My PoPo passed away yesterday afternoon. Tell me if you see any black birds.
Saturday, March 12, 2011
Sunday, March 6, 2011
Sunday, February 27, 2011
stress fracture: medial aspect. work in progress, water colors.
contemplating the orientation of this piece. thinking about turning it 180 degrees, or 90 degrees clockwise. work still to be done in the background.
Got a bone scan two weeks ago, and had the results analyzed this past monday. stress fracture is still not gone yet. The red spot is where it is. I'm in a boot now for the next 4-6 weeks. It makes me more mobile than the crutches, but that's not saying too much.
Saturday, February 26, 2011
"For Daisy was young and her artificial world was redolent of orchids and pleasant, cheerful snobbery and orchestras which set the rhythm of the year, summing up the sadness and suggestiveness of life in new tunes."
-F. Scott Fitzgerald, The Great Gatsby
hb and ebony pencils, pastels. three hours?
Wednesday, January 12, 2011
I've been working with a photographer monday/wednesday/friday. after bouncing around with several potential portfolio subjects, I settled last friday on a project that I'll be sure to share once it's complete. My work days are spent getting pictures, getting cold, and eating applesauce. I also occupy some of my time compiling a list of reasons of how and why the photographer is very possibly Santa Claus.
two days a week, tuesday/thursday, I am working with the lovely illustrator Sophie Blackall. I spend most of my time engaged in an ongoing death cage match with the printer, although occasionally we form a truce and it coughs out a couple of prints suitable for shipping. I've also done some preliminary image research for an upcoming picture book, and accompanied Sophie to a meeting about the cover for her book of Missed Connections at a publishing house. When not doing any of those activities, we drink hot beverages (Sophie takes coffee, I take tea) and sit at her dining room table.
various other things about the month thus far...
I still can't distinguish between Uptown and Downtown. Most of the time I get it right. Some of the time I inadvertently travel to Brooklyn or the Bronx.
I've met Boba Fett, and he plays the accordion.
Lovely looking strangers sometimes smile at you. in response, awkward (but hopefully occasionally lovely) girls sometimes fall a little bit in love.
No social life? No problem! I've got yarn and needles and even a small library of science fiction and Shakespeare and probably don't really need human interaction anyway.
Sunday, January 2, 2011
my packing list was divided into four subcategories: don't be naked, you smell, sweet kicks bro, and stuffy stuff.

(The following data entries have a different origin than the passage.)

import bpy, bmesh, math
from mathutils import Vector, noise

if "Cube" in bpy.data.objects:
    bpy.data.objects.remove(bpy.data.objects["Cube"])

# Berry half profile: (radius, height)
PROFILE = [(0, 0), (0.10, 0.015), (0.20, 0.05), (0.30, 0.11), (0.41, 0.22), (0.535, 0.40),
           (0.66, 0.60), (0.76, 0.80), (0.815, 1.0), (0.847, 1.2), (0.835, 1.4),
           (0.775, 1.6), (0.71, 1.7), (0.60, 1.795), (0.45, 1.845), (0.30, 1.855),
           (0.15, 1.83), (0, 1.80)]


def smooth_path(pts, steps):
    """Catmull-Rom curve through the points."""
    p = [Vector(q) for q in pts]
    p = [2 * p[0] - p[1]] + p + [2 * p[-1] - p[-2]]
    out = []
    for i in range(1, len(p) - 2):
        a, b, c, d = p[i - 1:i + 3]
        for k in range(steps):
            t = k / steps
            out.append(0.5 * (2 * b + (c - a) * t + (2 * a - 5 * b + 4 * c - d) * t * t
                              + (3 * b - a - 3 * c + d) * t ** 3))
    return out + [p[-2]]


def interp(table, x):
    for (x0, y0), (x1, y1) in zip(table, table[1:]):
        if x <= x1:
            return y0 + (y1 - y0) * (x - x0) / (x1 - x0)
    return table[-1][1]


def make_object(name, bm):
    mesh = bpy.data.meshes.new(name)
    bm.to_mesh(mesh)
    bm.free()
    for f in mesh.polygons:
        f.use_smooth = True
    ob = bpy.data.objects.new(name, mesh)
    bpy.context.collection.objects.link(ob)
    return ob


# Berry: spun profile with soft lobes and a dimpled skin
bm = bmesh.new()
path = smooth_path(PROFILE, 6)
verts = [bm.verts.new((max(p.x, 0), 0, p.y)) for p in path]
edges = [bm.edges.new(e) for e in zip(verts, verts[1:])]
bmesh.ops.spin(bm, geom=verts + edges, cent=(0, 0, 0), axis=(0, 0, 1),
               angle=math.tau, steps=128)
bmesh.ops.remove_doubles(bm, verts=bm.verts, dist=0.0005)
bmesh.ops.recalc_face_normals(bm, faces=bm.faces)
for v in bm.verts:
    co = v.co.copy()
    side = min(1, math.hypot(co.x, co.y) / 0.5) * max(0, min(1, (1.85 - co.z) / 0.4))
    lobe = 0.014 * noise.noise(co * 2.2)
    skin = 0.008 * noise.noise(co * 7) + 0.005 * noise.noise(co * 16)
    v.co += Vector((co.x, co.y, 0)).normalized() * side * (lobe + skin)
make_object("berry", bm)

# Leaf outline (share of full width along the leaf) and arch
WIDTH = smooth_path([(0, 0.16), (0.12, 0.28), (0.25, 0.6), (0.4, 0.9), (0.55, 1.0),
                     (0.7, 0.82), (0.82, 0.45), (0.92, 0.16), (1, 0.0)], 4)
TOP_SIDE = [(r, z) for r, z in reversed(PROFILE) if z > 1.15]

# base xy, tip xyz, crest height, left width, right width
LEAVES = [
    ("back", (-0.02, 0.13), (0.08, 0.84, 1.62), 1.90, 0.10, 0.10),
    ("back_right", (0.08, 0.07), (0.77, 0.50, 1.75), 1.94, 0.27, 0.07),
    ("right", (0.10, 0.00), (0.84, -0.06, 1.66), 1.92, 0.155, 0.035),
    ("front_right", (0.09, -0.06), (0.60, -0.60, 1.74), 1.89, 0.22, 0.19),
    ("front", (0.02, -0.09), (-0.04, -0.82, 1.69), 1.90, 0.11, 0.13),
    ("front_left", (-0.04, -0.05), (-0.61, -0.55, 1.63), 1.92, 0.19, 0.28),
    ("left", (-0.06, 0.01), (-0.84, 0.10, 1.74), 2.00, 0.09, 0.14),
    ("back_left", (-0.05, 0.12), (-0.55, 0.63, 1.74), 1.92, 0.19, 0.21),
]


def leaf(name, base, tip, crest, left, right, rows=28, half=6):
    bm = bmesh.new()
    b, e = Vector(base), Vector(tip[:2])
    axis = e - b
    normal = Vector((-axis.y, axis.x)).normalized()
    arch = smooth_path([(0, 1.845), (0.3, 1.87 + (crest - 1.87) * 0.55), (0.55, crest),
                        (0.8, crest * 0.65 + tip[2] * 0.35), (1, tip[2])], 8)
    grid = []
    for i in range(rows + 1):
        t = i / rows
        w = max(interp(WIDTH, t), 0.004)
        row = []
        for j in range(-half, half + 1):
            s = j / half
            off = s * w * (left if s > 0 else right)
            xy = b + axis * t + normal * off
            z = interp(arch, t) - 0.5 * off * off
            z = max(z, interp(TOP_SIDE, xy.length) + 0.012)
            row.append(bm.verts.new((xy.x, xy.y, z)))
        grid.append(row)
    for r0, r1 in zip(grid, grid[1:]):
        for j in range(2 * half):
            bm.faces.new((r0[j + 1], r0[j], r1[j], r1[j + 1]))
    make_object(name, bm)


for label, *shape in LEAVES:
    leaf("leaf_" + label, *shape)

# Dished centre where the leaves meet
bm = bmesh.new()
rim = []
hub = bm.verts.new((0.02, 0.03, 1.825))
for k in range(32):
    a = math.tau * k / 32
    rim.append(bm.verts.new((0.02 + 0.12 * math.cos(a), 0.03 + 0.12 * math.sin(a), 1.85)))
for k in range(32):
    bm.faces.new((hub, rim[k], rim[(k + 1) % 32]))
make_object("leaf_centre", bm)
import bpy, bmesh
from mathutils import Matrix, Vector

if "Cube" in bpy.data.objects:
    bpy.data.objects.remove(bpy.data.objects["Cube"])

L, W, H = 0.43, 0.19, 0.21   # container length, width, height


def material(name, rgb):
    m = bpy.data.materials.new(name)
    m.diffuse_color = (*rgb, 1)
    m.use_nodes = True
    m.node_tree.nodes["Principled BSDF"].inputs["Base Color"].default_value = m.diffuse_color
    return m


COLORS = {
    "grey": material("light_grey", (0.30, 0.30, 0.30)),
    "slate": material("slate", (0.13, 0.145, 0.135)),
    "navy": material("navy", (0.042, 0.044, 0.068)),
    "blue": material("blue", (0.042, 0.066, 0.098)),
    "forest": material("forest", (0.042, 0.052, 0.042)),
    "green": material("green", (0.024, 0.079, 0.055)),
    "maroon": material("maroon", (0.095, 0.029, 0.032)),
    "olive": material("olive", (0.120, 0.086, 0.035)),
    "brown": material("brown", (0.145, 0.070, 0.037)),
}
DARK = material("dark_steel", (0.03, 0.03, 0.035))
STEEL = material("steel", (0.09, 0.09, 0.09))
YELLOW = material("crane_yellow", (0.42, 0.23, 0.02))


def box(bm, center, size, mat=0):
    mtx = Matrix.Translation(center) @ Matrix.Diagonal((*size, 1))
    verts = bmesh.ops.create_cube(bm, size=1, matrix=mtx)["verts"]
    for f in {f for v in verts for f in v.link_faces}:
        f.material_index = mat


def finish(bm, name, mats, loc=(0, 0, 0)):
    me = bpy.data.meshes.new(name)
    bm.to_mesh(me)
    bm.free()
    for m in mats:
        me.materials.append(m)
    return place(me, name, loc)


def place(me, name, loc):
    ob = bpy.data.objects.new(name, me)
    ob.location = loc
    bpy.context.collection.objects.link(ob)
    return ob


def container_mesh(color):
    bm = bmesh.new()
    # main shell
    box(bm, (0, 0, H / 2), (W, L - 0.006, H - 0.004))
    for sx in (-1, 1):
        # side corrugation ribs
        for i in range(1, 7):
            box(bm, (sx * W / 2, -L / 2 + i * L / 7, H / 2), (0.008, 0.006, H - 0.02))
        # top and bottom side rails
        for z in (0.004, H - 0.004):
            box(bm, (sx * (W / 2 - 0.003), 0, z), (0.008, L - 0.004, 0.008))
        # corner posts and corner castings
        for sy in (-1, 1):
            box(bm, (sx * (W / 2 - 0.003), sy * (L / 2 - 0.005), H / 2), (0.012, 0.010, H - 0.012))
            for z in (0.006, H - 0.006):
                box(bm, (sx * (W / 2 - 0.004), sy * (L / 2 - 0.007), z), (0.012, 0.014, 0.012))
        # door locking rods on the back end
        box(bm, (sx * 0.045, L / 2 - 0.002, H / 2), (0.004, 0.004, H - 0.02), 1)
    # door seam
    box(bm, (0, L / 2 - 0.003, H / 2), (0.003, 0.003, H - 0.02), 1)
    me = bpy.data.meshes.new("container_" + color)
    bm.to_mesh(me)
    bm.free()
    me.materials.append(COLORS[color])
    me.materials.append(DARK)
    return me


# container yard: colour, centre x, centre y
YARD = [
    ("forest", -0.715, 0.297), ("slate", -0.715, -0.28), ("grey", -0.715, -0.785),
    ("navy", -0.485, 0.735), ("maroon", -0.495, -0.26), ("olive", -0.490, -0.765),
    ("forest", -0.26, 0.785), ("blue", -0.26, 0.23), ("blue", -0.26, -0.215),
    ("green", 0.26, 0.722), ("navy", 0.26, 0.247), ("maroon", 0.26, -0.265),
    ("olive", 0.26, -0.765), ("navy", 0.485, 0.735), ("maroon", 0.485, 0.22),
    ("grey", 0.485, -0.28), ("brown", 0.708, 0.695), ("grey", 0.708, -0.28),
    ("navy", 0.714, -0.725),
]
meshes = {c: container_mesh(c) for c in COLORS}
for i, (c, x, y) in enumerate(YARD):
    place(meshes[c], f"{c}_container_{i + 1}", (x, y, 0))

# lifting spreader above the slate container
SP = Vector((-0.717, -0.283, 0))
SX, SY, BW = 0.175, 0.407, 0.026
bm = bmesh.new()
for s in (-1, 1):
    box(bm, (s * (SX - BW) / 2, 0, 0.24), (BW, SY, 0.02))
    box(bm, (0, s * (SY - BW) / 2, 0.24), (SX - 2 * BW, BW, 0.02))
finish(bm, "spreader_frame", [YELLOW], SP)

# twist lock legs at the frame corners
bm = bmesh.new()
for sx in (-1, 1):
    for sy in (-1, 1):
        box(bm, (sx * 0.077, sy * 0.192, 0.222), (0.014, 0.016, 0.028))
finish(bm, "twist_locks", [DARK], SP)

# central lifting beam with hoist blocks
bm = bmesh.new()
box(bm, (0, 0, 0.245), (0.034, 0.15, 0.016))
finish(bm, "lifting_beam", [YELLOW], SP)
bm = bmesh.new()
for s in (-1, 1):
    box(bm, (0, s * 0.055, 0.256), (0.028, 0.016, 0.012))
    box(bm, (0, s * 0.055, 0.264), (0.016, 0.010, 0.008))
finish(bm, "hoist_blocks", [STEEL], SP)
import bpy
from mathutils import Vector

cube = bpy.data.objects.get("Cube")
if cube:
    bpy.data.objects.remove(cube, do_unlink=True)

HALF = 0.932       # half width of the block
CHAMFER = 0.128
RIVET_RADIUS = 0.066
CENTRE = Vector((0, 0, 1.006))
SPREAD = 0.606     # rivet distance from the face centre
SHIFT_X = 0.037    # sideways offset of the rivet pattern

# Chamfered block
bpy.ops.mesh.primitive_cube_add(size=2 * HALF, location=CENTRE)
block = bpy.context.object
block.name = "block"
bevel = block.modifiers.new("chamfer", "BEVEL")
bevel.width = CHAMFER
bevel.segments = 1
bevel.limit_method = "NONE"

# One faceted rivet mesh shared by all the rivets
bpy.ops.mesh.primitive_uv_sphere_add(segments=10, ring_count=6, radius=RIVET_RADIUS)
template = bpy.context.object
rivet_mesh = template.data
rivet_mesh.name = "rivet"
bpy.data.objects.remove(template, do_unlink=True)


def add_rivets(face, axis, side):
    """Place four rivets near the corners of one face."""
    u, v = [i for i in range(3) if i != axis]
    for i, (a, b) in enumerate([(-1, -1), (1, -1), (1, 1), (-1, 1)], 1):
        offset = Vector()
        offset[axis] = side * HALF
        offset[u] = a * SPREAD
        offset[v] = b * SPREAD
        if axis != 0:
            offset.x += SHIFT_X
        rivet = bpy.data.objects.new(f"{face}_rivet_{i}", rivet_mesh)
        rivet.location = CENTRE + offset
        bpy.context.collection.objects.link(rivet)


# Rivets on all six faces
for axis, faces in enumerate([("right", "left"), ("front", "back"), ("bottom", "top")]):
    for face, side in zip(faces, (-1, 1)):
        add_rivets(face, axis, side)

each subcategory was organized by a hierarchy of importance. more important than pants, apparently, is socks, and mo socks. because I need to stress the importance of having many socks. also, the category of stuffy stuff (which was all of the things that didn't neatly fall into the other categories) shows that I favor yarn and tea above cell phones and all of my various chargers.
my priorities are peculiar.